A Mystery Story
The phone rang.
'School' read out on the caller ID.
When I answered, I could immediately hear the fuzzy echo of speakerphone.
My daughter's voice: "I don't know what my blood sugar is."
She has 2 meters at school, one with her and one in the nurse's office. There are 3 other kids with diabetes and the nurse has a back-up. There's no way this information wasn't available. "What do you mean?"
"I checked with the one in my bag in the classroom and I was 195 but I felt really high so I came down here anyway. I washed my hands and the one in the nurse's office says I'm 348. I checked again with the one in my bag and it said I was 297. Then we tried the nurse's spare one and it said I was 140."
The nurse chimed in throughout the story and concluded with, "We really aren't sure what to do next."

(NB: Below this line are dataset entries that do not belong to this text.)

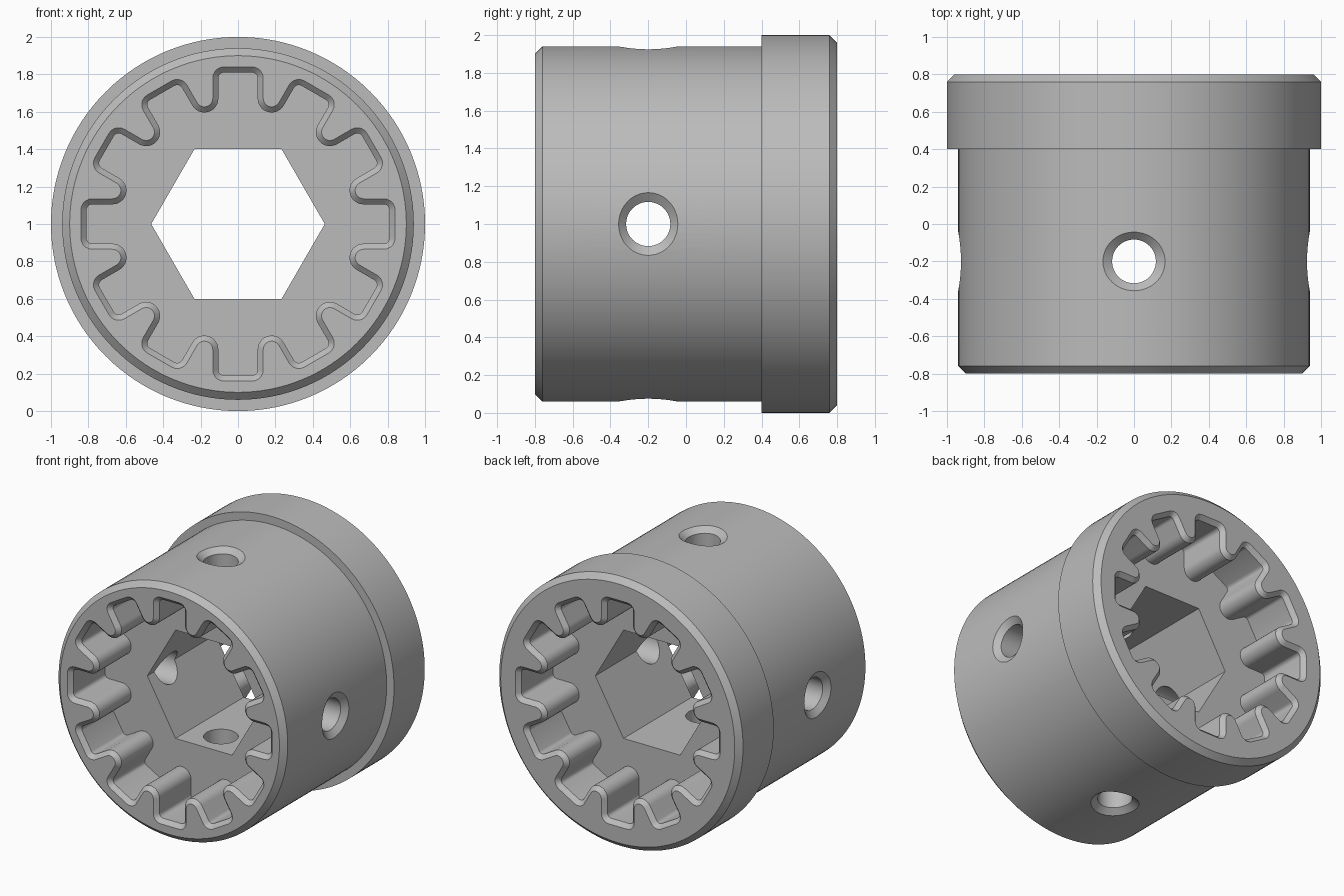
import bpy, bmesh, math
from mathutils import Vector

cube = bpy.data.objects.get("Cube")
if cube:
    bpy.data.objects.remove(cube, do_unlink=True)

AXIS_Z = 1.0      # height of the bore axis, which runs along y
BODY_R = 0.94
TEETH = 12

steel = bpy.data.materials.new("grey_steel")
steel.use_nodes = True
colour = (0.5, 0.5, 0.5, 1)
steel.diffuse_color = colour
steel.node_tree.nodes["Principled BSDF"].inputs["Base Color"].default_value = colour


def loft(name, rings):
    """Closed solid skinned over rings with equal point counts."""
    bm = bmesh.new()
    loops = [[bm.verts.new(p) for p in ring] for ring in rings]
    n = len(loops[0])
    for a, b in zip(loops, loops[1:]):
        for i in range(n):
            j = (i + 1) % n
            bm.faces.new((a[i], a[j], b[j], b[i]))
    bm.faces.new(loops[0])
    bm.faces.new(loops[-1])
    bmesh.ops.recalc_face_normals(bm, faces=bm.faces)
    mesh = bpy.data.meshes.new(name)
    bm.to_mesh(mesh)
    bm.free()
    obj = bpy.data.objects.new(name, mesh)
    bpy.context.collection.objects.link(obj)
    mesh.materials.append(steel)
    return obj


def circle(r, y, n):
    return [Vector((r * math.sin(math.tau * i / n), y, AXIS_Z + r * math.cos(math.tau * i / n)))
            for i in range(n)]


def spline_ring(offset, y):
    """Toothed outline: square grooves with filleted corners, round tooth tips."""
    half = math.pi / TEETH
    c = 0.695
    # centre u, centre r, radius, start and end angle, steps
    arcs = [(-0.075, 0.78, 0.03 + offset, 180, 90, 5),
            (0.075, 0.78, 0.03 + offset, 90, 0, 5),
            (c * math.sin(half), c * math.cos(half), 0.075 - offset, 180, 330, 12)]
    pts = []
    for k in range(TEETH):
        turn = 2 * half * k
        for u, r, rad, start, end, steps in arcs:
            for s in range(steps + 1):
                a = math.radians(start + (end - start) * s / steps)
                pu, pr = u + rad * math.cos(a), r + rad * math.sin(a)
                pts.append(Vector((pu * math.cos(turn) + pr * math.sin(turn), y,
                                   AXIS_Z + pr * math.cos(turn) - pu * math.sin(turn))))
    return pts


def hole_ring(turn, r, stretch, depth, n=48):
    """Ring around a radial hole; depth is measured from the curved outer wall."""
    pts = []
    for i in range(n):
        a = math.tau * i / n
        u, y = r * stretch * math.cos(a), -0.2 + r * math.sin(a)
        h = 0.2 if depth is None else math.sqrt(BODY_R ** 2 - u ** 2) + depth
        pts.append(Vector((u * math.cos(turn) + h * math.sin(turn), y,
                           AXIS_Z + h * math.cos(turn) - u * math.sin(turn))))
    return pts


# Outer sleeve with chamfered ends and a raised collar at the back
profile = [(0.90, -0.8), (BODY_R, -0.76), (BODY_R, 0.4), (1.0, 0.4), (1.0, 0.76), (0.96, 0.8)]
sleeve = loft("splined_sleeve", [circle(r, y, 128) for r, y in profile])

# Toothed sockets with chamfered mouths at both ends
cutters = []
for name, side in (("front_socket", -1), ("back_socket", 1)):
    cutters.append(loft(name, [spline_ring(o, side * y)
                               for o, y in ((0.05, 0.82), (0, 0.77), (0, 0.4))]))

# Hexagonal bore, flat at top and bottom
hexagon = [Vector((0.464 * math.cos(i * math.pi / 3), 0, AXIS_Z + 0.464 * math.sin(i * math.pi / 3)))
           for i in range(6)]
cutters.append(loft("hex_bore", [[p + Vector((0, y, 0)) for p in hexagon] for y in (-0.5, 0.5)]))

# Four countersunk radial holes
for k in range(4):
    turn = k * math.pi / 2
    cutters.append(loft("radial_hole", [hole_ring(turn, 0.117, 1, None),
                                        hole_ring(turn, 0.117, 1, -0.04),
                                        hole_ring(turn, 0.197, 1.08, 0.04)]))

# Cut everything out of the sleeve
for cutter in cutters:
    cutter.hide_render = True
    mod = sleeve.modifiers.new(cutter.name, 'BOOLEAN')
    mod.operation = 'DIFFERENCE'
    mod.solver = 'EXACT'
    mod.object = cutter
bpy.context.view_layer.update()
evaluated = sleeve.evaluated_get(bpy.context.evaluated_depsgraph_get())
result = bpy.data.meshes.new_from_object(evaluated)
sleeve.modifiers.clear()
sleeve.data = result
for cutter in cutters:
    bpy.data.objects.remove(cutter, do_unlink=True)

bpy.ops.object.select_all(action='DESELECT')
sleeve.select_set(True)
bpy.context.view_layer.objects.active = sleeve
bpy.ops.object.shade_smooth_by_angle(angle=math.radians(30))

There I was, on the other end of the phone, expected to solve this problem.
Ultimately we decided that I would come to school with her meter from home, the one we use all day every day. She was instructed to drink some water and went back to class for the time it took me to get there.

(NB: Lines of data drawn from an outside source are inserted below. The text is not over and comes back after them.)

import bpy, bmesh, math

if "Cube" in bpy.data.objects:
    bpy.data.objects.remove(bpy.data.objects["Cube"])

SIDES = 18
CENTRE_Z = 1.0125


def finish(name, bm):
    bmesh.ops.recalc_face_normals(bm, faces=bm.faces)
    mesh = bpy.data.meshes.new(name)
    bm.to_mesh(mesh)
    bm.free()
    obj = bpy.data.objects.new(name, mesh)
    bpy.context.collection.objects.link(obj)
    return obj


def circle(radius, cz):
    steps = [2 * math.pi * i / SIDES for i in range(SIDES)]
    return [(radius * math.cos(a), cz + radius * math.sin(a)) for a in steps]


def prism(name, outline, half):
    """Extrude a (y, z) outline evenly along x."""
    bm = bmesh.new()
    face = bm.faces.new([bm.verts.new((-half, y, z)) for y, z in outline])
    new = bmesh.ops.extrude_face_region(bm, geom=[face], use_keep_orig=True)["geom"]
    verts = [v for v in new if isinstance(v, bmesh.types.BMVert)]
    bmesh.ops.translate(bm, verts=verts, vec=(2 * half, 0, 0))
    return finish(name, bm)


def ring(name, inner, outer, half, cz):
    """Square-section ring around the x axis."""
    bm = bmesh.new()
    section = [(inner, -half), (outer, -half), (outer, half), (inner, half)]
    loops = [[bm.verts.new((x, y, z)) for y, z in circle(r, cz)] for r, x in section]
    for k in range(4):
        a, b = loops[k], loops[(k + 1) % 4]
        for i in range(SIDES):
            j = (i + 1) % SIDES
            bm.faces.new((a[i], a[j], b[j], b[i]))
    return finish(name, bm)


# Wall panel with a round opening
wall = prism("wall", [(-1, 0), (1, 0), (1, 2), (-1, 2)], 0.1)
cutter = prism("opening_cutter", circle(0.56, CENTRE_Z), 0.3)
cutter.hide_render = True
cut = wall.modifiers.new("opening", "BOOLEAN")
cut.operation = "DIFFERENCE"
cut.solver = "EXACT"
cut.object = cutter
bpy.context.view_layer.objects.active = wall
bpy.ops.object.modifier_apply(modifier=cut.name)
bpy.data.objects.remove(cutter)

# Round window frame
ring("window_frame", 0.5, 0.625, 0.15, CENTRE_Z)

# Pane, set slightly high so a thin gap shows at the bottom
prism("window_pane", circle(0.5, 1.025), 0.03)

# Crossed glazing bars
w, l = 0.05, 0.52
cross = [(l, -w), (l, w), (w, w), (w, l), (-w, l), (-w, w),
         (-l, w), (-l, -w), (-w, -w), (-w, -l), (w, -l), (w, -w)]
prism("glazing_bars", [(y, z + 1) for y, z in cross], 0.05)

I remembered on the way out the door that I had a bottle of control solution. I threw it in my pocket with the trusted meter.
Our meters at school checked out with control solution. The nurse's was a different brand so we couldn't test that one.
My daughter was called down from the classroom. She checked on 4 meters.
Personal Nurse's Office: 260
Nurse's spare: 254
We corrected using 260 as a safe average and sent her back to class. I left her home meter with her for the day with newly opened test strips.
Meanwhile, Strip Safely anybody? We need to keep encouraging the FDA to tighten standards. I can't figure how this was caused by anything but technology failure.